MapR goal sounds very similar to Cloudera’s: providing a tweaked enterprise friendly Hadoop distribution. But this round of funding, amounting to $20 million which places it close the Cloudera’s last round of funding of $25 million, comes as a confirmation from the VC space of this business model.

Here’s a quote from a VentureBean post covering this news:

MapR’s software takes Hadoop and makes it safer and more efficient for enterprises to use. It does this providing support for Linux HA, support for random read/write storage (or the ability to overwrite data) and a native network framework system. The NFS was created by running Hadoop on top of MapR’s storage system, as opposed to Linux.

MapR Hadoop distribution

If we are adding to this Yahoo’s spinoff focused on Hadoop, HortonWorks, I think it’s quite safe to conclude that we will see a lot of interesting things happening faster in the Hadoop world.

Original title and link: MapR Raises $20m for Friendly Hadoop Distribution (NoSQL database©myNoSQL)

Petabyte-Scale Hadoop Clusters

Curt Monash quoting Omer Trajman (Cloudera) in a post counting petabyte-scale Hadoop deployments:

The number of Petabyte+ Hadoop clusters expanded dramatically over the past year, with our recent count reaching 22 in production (in addition to the well-known clusters at Yahoo! and Facebook). Just as our poll back at Hadoop World 2010 showed the average cluster size at just over 60 nodes, today it tops 200. While mean is not the same as median (most clusters are under 30 nodes), there are some beefy ones pulling up that average. Outside of the well-known large clusters at Yahoo and Facebook, we count today 16 organizations running PB+ clusters running CDH across a diverse number of industries including online advertising, retail, government, financial services, online publishing, web analytics and academic research. We expect to see many more in the coming years, as Hadoop gets easier to use and more accessible to a wide variety of enterprise organizations.

First questions that bumped in my head after reading it:

  1. How many deployments DataStax’ Brisk has? How many close or over petabyte?
  2. How many clients run EMC Greenplum HD and how many are close to this scale?
  3. Same question about NetApp Hadoopler clients.
  4. Same question for MapR.

Answering these questions would give us a good overview of the Hadoop ecosystem.

Original title and link: Petabyte-Scale Hadoop Clusters (NoSQL database©myNoSQL)


EMC Partners with MapR for Greenplum HD Enterprise Edition
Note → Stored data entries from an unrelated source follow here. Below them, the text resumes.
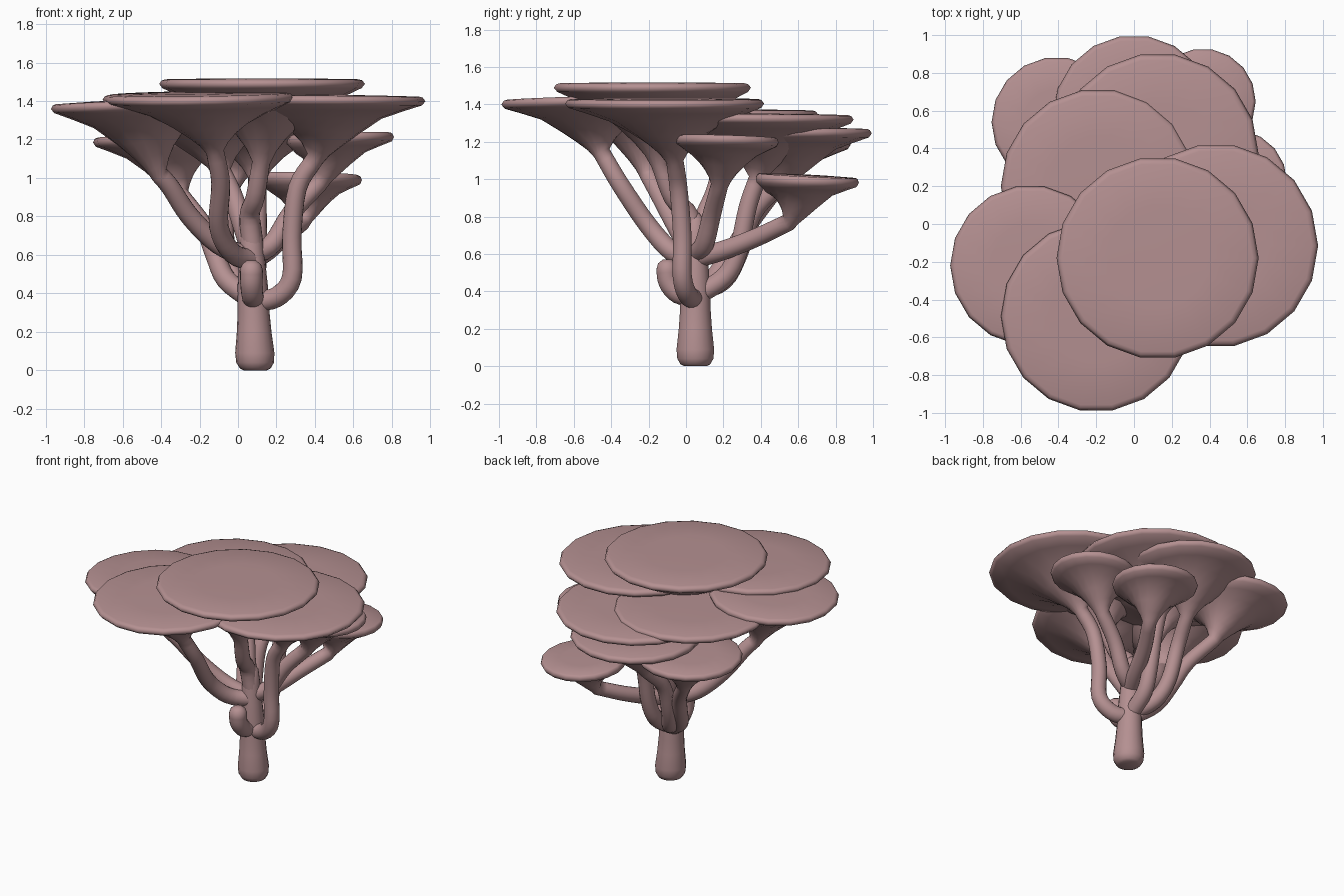
import bpy, bmesh, math
from mathutils import Vector

if "Cube" in bpy.data.objects:
    bpy.data.objects.remove(bpy.data.objects["Cube"])

mat = bpy.data.materials.new("bark_pink")
mat.diffuse_color = (0.46, 0.28, 0.285, 1)
mat.use_nodes = True
mat.node_tree.nodes["Principled BSDF"].inputs["Base Color"].default_value = mat.diffuse_color


def smooth_path(pts, steps=4):
    """Catmull-Rom curve through the points."""
    p = [Vector(q) for q in pts]
    p = [2 * p[0] - p[1]] + p + [2 * p[-1] - p[-2]]
    out = []
    for i in range(1, len(p) - 2):
        a, b, c, d = p[i - 1:i + 3]
        for s in range(steps):
            t = s / steps
            out.append(0.5 * (2 * b + (c - a) * t + (2 * a - 5 * b + 4 * c - d) * t * t
                              + (3 * b - a - 3 * c + d) * t ** 3))
    return out + [p[-2]]


def loft(name, rings, sides=18):
    """Skin a list of (centre, normal, radius) rings, capped at both ends."""
    bm = bmesh.new()
    loops = []
    for c, n, r in rings:
        n = n.normalized()
        u = (Vector((1, 0, 0)) - n * n.x).normalized()
        v = n.cross(u)
        loops.append([bm.verts.new(c + r * (u * math.cos(a) + v * math.sin(a)))
                      for a in (2 * math.pi * k / sides for k in range(sides))])
    for lo, hi in zip(loops, loops[1:]):
        for k in range(sides):
            j = (k + 1) % sides
            bm.faces.new((lo[k], lo[j], hi[j], hi[k]))
    bm.faces.new(loops[0][::-1])
    bm.faces.new(loops[-1])
    bmesh.ops.recalc_face_normals(bm, faces=bm.faces)
    me = bpy.data.meshes.new(name)
    bm.to_mesh(me)
    bm.free()
    me.materials.append(mat)
    for f in me.polygons:
        f.use_smooth = True
    ob = bpy.data.objects.new(name, me)
    bpy.context.collection.objects.link(ob)
    return ob


def tube(pts, r0, r1):
    """Rings following a smooth path."""
    path = smooth_path(pts)
    n = len(path) - 1
    return [(c, path[min(i + 1, n)] - path[max(i - 1, 0)], r0 + (r1 - r0) * i / n)
            for i, c in enumerate(path)]


def canopy_branch(name, pts, centre, radius, tilt=(0, 0)):
    """A bent branch that flares into a skewed funnel with a flat round top."""
    rings = tube(pts, 0.055, 0.047)
    base, direction, r0 = rings[-1]
    direction = direction.normalized()
    up = Vector((tilt[0], tilt[1], 1)).normalized()
    under = Vector(centre) - up * 0.048
    # funnel: (height fraction, radius fraction)
    for h, f in ((0.18, 0.07), (0.36, 0.18), (0.56, 0.35), (0.75, 0.57), (0.9, 0.8), (1, 0.965)):
        c = base.lerp(under, h)
        c.x = base.x + (under.x - base.x) * f
        c.y = base.y + (under.y - base.y) * f
        rings.append((c, direction.lerp(up, min(1, h * 1.4)), r0 + (radius - r0) * f))
    # rounded rim and slightly domed top
    for dz, f in ((0.022, 1.0), (0.04, 0.975), (0.046, 0.94), (0.05, 0.5), (0.051, 0.05)):
        rings.append((under + up * dz, up, radius * f))
    loft(name, rings)


# trunk
X, Y = 0.09, 0.05
trunk = [(0.0, 0.06), (0.01, 0.08), (0.04, 0.098), (0.09, 0.102), (0.2, 0.09), (0.3, 0.083),
         (0.42, 0.08), (0.55, 0.07), (0.68, 0.06), (0.78, 0.05), (0.82, 0.02)]
loft("trunk", [(Vector((X - 0.03 * z, Y, z)), Vector((0, 0, 1)), r) for z, r in trunk])

# short rounded stump on the front of the trunk
stump = tube([(0.08, 0.05, 0.37), (0.075, -0.04, 0.39), (0.07, -0.09, 0.45), (0.07, -0.1, 0.52)], 0.055, 0.06)
stump += [(Vector((0.07, -0.1, z)), Vector((0, 0, 1)), r) for z, r in ((0.55, 0.05), (0.57, 0.025))]
loft("stump", stump)

# branches with canopies
canopy_branch("top_canopy", [(0.08, 0.05, 0.6), (0.06, 0.02, 0.8), (0.09, -0.07, 0.9),
              (0.12, -0.14, 1.08)], (0.125, -0.18, 1.515), 0.535)
canopy_branch("left_canopy", [(0.07, 0.05, 0.58), (-0.1, 0, 0.655), (-0.25, -0.08, 0.8),
              (-0.35, -0.16, 0.95), (-0.41, -0.2, 1.02)], (-0.55, -0.22, 1.405), 0.425, (-0.05, 0))
canopy_branch("front_canopy", [(0.08, 0.05, 0.57), (-0.03, -0.07, 0.61), (-0.1, -0.2, 0.75),
              (-0.09, -0.35, 0.97), (-0.12, -0.45, 1.14)], (-0.2, -0.49, 1.44), 0.505, (-0.015, -0.03))
canopy_branch("right_canopy", [(0.09, 0.05, 0.36), (0.2, 0.01, 0.38), (0.28, -0.02, 0.48),
              (0.28, -0.02, 0.7), (0.31, -0.04, 0.95), (0.4, -0.06, 1.1)], (0.435, -0.115, 1.43), 0.54, (0.01, 0))
canopy_branch("middle_canopy", [(0.06, 0.06, 0.65), (0.01, 0.1, 0.8), (-0.03, 0.15, 0.92),
              (-0.08, 0.18, 1.03)], (-0.19, 0.2, 1.37), 0.515)
canopy_branch("middle_back_canopy", [(0.08, 0.06, 0.38), (0.09, 0.21, 0.48), (0.1, 0.28, 0.62),
              (0.1, 0.33, 0.85), (0.1, 0.38, 1.0)], (0.125, 0.37, 1.35), 0.535, (0, 0.01))
canopy_branch("back_canopy", [(0.07, 0.06, 0.4), (-0.01, 0.2, 0.46), (-0.06, 0.28, 0.6),
              (-0.07, 0.36, 0.82), (-0.03, 0.5, 0.97)], (0.0, 0.57, 1.275), 0.43, (0, 0.01))
canopy_branch("back_left_canopy", [(0.07, 0.06, 0.37), (-0.06, 0.15, 0.47), (-0.12, 0.24, 0.6),
              (-0.18, 0.33, 0.75), (-0.3, 0.45, 0.91)], (-0.41, 0.54, 1.22), 0.345, (-0.03, 0.03))
canopy_branch("back_right_canopy", [(0.08, 0.06, 0.58), (0.15, 0.2, 0.62), (0.23, 0.38, 0.69),
              (0.33, 0.55, 0.77)], (0.365, 0.65, 1.02), 0.28, (0.02, 0.05))
canopy_branch("right_back_canopy", [(0.08, 0.06, 0.6), (0.18, 0.1, 0.66), (0.28, 0.14, 0.82),
              (0.42, 0.18, 0.97)], (0.53, 0.22, 1.23), 0.28, (-0.03, 0.03))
EMC plans to bring MapR’s proprietary replacement for the Hadoop Distributed File System to its enterprise-ready Apache Hadoop Greenplum HD:

Because MapR’s file system is more efficient than HDFS, users will achieve two to five times the performance over standard Hadoop nodes in a cluster, according to Schroeder. That translates into being able to use about half the number of nodes typically required in a cluster, he said.
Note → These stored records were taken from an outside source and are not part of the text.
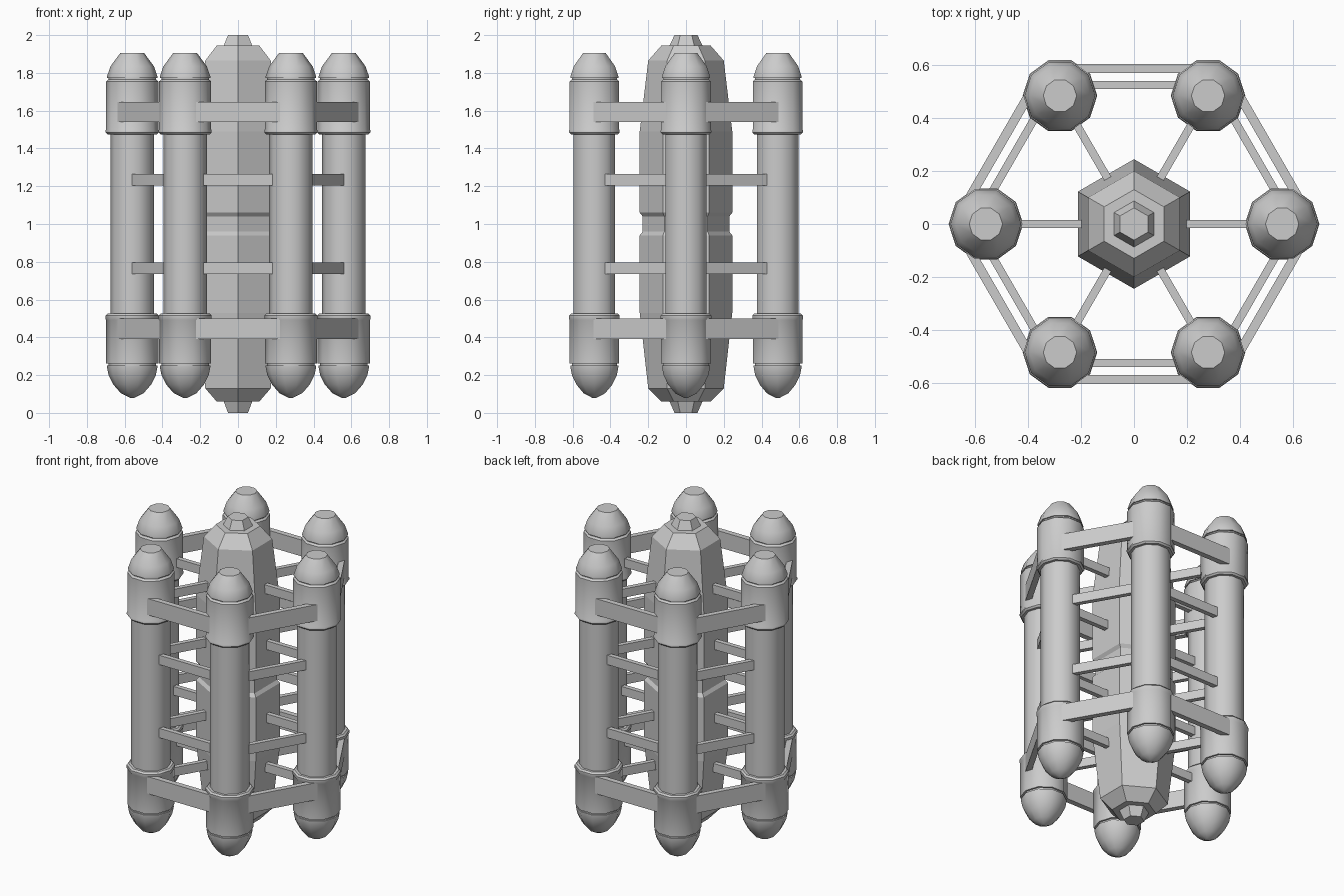
import bpy, bmesh, math
from mathutils import Vector

if "Cube" in bpy.data.objects:
    bpy.data.objects.remove(bpy.data.objects["Cube"])

grey = bpy.data.materials.new("hull grey")
grey.diffuse_color = (0.6, 0.6, 0.6, 1)
grey.use_nodes = True
grey.node_tree.nodes["Principled BSDF"].inputs["Base Color"].default_value = grey.diffuse_color


def finish(name, bm):
    bmesh.ops.recalc_face_normals(bm, faces=bm.faces)
    me = bpy.data.meshes.new(name)
    bm.to_mesh(me)
    bm.free()
    me.materials.append(grey)
    ob = bpy.data.objects.new(name, me)
    bpy.context.collection.objects.link(ob)
    return ob


def lathe(name, profile, sides, turn, centre=(0, 0), smooth=False):
    """Stack rings of (radius, z) into a closed faceted solid."""
    bm = bmesh.new()
    rings = []
    for r, z in profile:
        rings.append([bm.verts.new((centre[0] + r * math.cos(turn + math.tau * i / sides),
                                    centre[1] + r * math.sin(turn + math.tau * i / sides), z))
                      for i in range(sides)])
    for a, b in zip(rings, rings[1:]):
        for i in range(sides):
            j = (i + 1) % sides
            bm.faces.new((a[i], a[j], b[j], b[i]))
    bm.faces.new(rings[0][::-1])
    bm.faces.new(rings[-1])
    ob = finish(name, bm)
    if smooth:
        bpy.context.view_layer.objects.active = ob
        ob.select_set(True)
        bpy.ops.object.shade_smooth_by_angle(angle=math.radians(40))
        ob.select_set(False)


def beam(name, p, q, z0, z1, thick):
    """Straight bar between two plan points."""
    p, q = Vector(p), Vector(q)
    d = (q - p).normalized()
    n = Vector((-d.y, d.x)) * thick / 2
    bm = bmesh.new()
    lo, hi = ([bm.verts.new((c.x, c.y, z)) for c in (p - n, q - n, q + n, p + n)]
              for z in (z0, z1))
    bm.faces.new(lo[::-1])
    bm.faces.new(hi)
    for i in range(4):
        j = (i + 1) % 4
        bm.faces.new((lo[i], lo[j], hi[j], hi[i]))
    finish(name, bm)


# Hexagonal core with a waist groove and stepped noses
lathe("core", [(0.061, 0), (0.087, 0.06), (0.13, 0.06), (0.2, 0.13), (0.245, 0.53),
               (0.245, 0.94), (0.229, 0.96), (0.229, 1.04), (0.245, 1.06), (0.245, 1.49),
               (0.2, 1.865), (0.13, 1.945), (0.087, 1.945), (0.061, 2.0)], 6, math.pi / 2)

# Tank: dome, neck, collar, tube, collar, neck, capped dome
tank = [(0.012, 0.08), (0.06, 0.104), (0.1, 0.15), (0.125, 0.2), (0.134, 0.245), (0.134, 0.25),
        (0.126, 0.25), (0.126, 0.262), (0.138, 0.262), (0.138, 0.49), (0.141, 0.495),
        (0.141, 0.515), (0.131, 0.525), (0.115, 0.525), (0.115, 1.475), (0.131, 1.475),
        (0.141, 1.485), (0.141, 1.495), (0.138, 1.5), (0.138, 1.755), (0.126, 1.765),
        (0.126, 1.772), (0.134, 1.772), (0.134, 1.78), (0.115, 1.835), (0.063, 1.905)]

RADIUS = 0.56
# Wide outer beams at the collars, slim inner beams at the tubes
wide = [(0.39, 0.5), (1.54, 1.645)]
slim = [(0.735, 0.795), (1.205, 1.265)]


def hub(k):
    a = math.radians(60 * k)
    return Vector((math.cos(a), math.sin(a))) * RADIUS


for k in range(6):
    a, b = hub(k), hub(k + 1)
    out = (a + b).normalized()
    lathe(f"tank_{k}", tank, 10, 0, a, smooth=True)
    for levels, offset, thick in ((wide, 0.103, 0.035), (slim, 0.04, 0.03)):
        for z0, z1 in levels:
            beam("ring_beam", a + out * offset, b + out * offset, z0, z1, thick)
            # Spoke from the core to the tank
            mid = (z0 + z1) / 2
            beam("spoke", a * (0.18 / RADIUS), a * 0.9, mid - 0.028, mid + 0.028, 0.03)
“Hadoop nodes cost about $4,000 per node depending on configuration. If you add in power costs, HVAC, switching, and rackspace, you’ll probably double that,” Schroeder said. “Our product can immediately save you $4,000 and over 8 years it’ll save you $8000 per node.”
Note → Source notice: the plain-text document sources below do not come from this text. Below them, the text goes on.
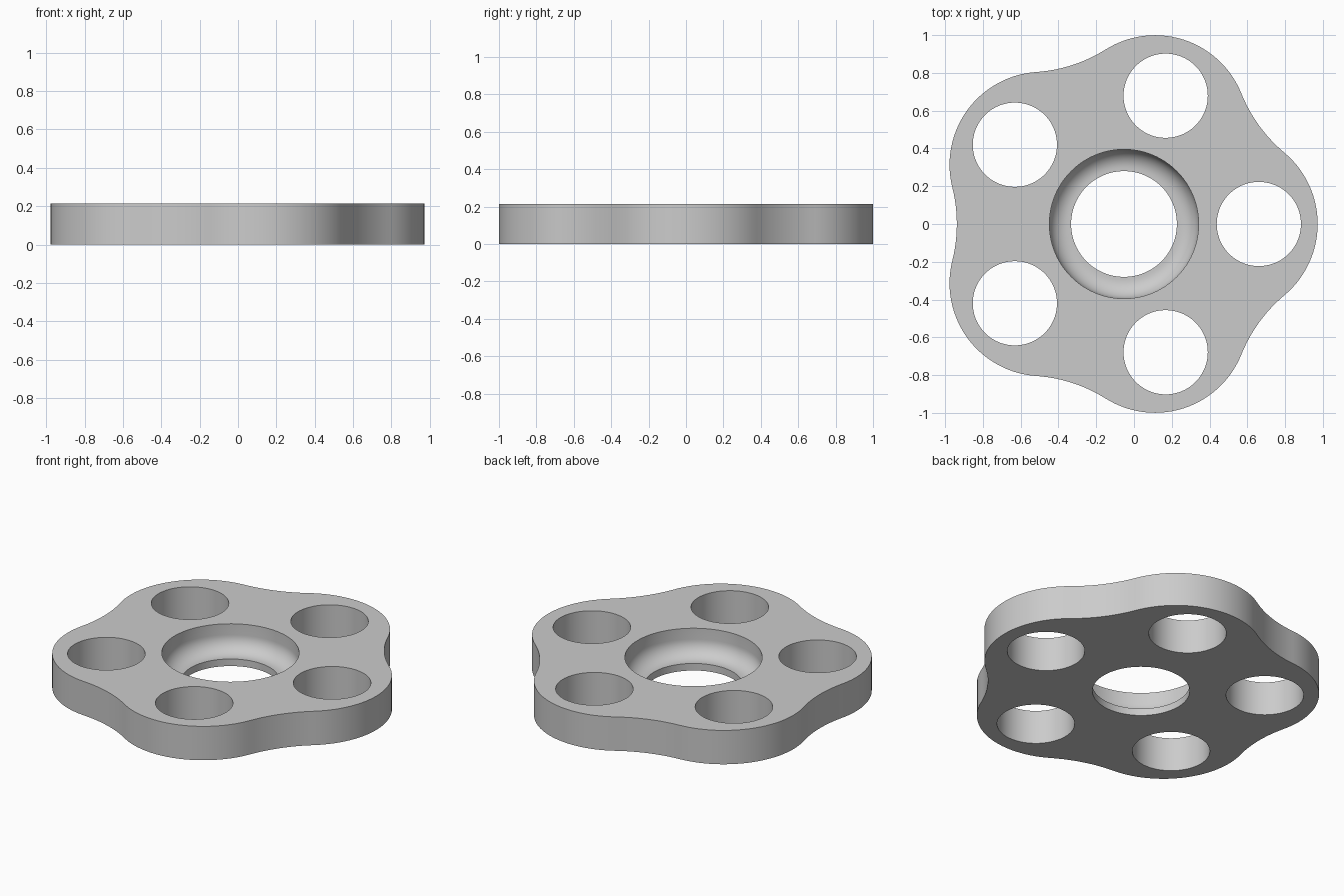
import bpy, bmesh, math
from mathutils import Vector

LOBES = 5
STEP = math.tau / LOBES
CX = -0.053            # pattern centre along x
HEIGHT = 0.215
LOBE_DIST, LOBE_R = 0.5335, 0.492
VALLEY_R = 0.8
HOLE_DIST, HOLE_R = 0.714, 0.223
BORE_R, SEAT_R, LIP_Z, FILLET = 0.28, 0.395, 0.045, 0.1

cube = bpy.data.objects.get("Cube")
if cube:
    bpy.data.objects.remove(cube, do_unlink=True)

grey = bpy.data.materials.new("plain grey")
grey.use_nodes = True
grey.diffuse_color = (0.6, 0.6, 0.6, 1)
grey.node_tree.nodes["Principled BSDF"].inputs["Base Color"].default_value = grey.diffuse_color


def polar(r, a):
    return Vector((r * math.cos(a), r * math.sin(a)))


def arc(centre, r, start, end, n):
    return [centre + polar(r, start + (end - start) * i / n) for i in range(n + 1)]


def make_object(name, bm):
    bmesh.ops.remove_doubles(bm, verts=bm.verts, dist=1e-5)
    bmesh.ops.recalc_face_normals(bm, faces=bm.faces)
    mesh = bpy.data.meshes.new(name)
    bm.to_mesh(mesh)
    bm.free()
    mesh.materials.append(grey)
    ob = bpy.data.objects.new(name, mesh)
    bpy.context.collection.objects.link(ob)
    return ob


def prism(name, points, z0, z1):
    bm = bmesh.new()
    face = bm.faces.new([bm.verts.new((p.x + CX, p.y, z0)) for p in points])
    side = bmesh.ops.extrude_face_region(bm, geom=[face])["geom"]
    top = [v for v in side if isinstance(v, bmesh.types.BMVert)]
    bmesh.ops.translate(bm, verts=top, vec=(0, 0, z1 - z0))
    return make_object(name, bm)


def lathe(name, profile):
    bm = bmesh.new()
    verts = [bm.verts.new((r + CX, 0, z)) for r, z in profile]
    edges = [bm.edges.new(pair) for pair in zip(verts, verts[1:])]
    bmesh.ops.spin(bm, geom=verts + edges, cent=(CX, 0, 0), axis=(0, 0, 1),
                   angle=math.tau, steps=96)
    return make_object(name, bm)


# Wavy outline: convex lobe arcs joined by tangent concave arcs
half = STEP / 2
c = LOBE_DIST * math.cos(half)
valley_dist = c + math.sqrt(c * c - LOBE_DIST ** 2 + (LOBE_R + VALLEY_R) ** 2)
to_valley = polar(valley_dist, half) - Vector((LOBE_DIST, 0))
a = math.atan2(to_valley.y, to_valley.x)
outline = []
for k in range(LOBES):
    t = k * STEP
    outline += arc(polar(LOBE_DIST, t), LOBE_R, t - a, t + a, 28)
    outline += arc(polar(valley_dist, t + half), VALLEY_R,
                   t + a + math.pi, t + STEP - a + math.pi, 12)[1:-1]
plate = prism("lobed_plate", outline, 0, HEIGHT)

# Round through holes, one per lobe
cutters = [prism("hole_cutter", arc(polar(HOLE_DIST, k * STEP), HOLE_R, 0, math.tau, 72)[:-1],
                 -0.1, HEIGHT + 0.1) for k in range(LOBES)]

# Central bore with a filleted seat above a narrow lip
seat = arc(Vector((SEAT_R - FILLET, LIP_Z + FILLET)), FILLET, -math.pi / 2, 0, 12)
cutters.append(lathe("seat_cutter", [(0, -0.1), (BORE_R, -0.1), (BORE_R, LIP_Z)]
                     + [tuple(p) for p in seat]
                     + [(SEAT_R, HEIGHT + 0.1), (0, HEIGHT + 0.1)]))

bpy.ops.object.select_all(action='DESELECT')
plate.select_set(True)
bpy.context.view_layer.objects.active = plate
for cutter in cutters:
    cutter.hide_render = True
    mod = plate.modifiers.new("cut", 'BOOLEAN')
    mod.operation = 'DIFFERENCE'
    mod.solver = 'EXACT'
    mod.object = cutter
    bpy.ops.object.modifier_apply(modifier=mod.name)
    bpy.data.objects.remove(cutter, do_unlink=True)
bpy.ops.object.shade_smooth_by_angle(angle=math.radians(30))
In terms of what MapR is bringing to the table, the article mentions MapR’s improvements to Apache Hadoop:

  • multiple channels to data through NFS protocol
  • a re-architected NameNode for high availability
  • eliminated single points of failure and automated jobs failover
  • data mirroring and snapshot capabilities
  • wide area replication

Filing this to the announced section of the Hadoop-related solutions list.

Original title and link: EMC Partners with MapR for Greenplum HD Enterprise Edition (NoSQL databases © myNoSQL)


Mapr: a Competitor to Hadoop Leader Cloudera

They are said to be building a proprietary replacement for the Hadoop Distributed File System that’s allegedly three times faster than the current open-source version. It comes with snapshots and no NameNode single point of failure (SPOF), and is supposed to be API-compatible with HDFS, so it can be a drop-in replacement.

Where can one get Mapr product from?

Considering Yahoo is now focusing on Apache Hadoop and their plans for the next generation Hadoop MapReduce, I wouldn’t hold my breath for Mapr improvements.

Original title and link: Mapr: a Competitor to Hadoop Leader Cloudera (NoSQL databases © myNoSQL)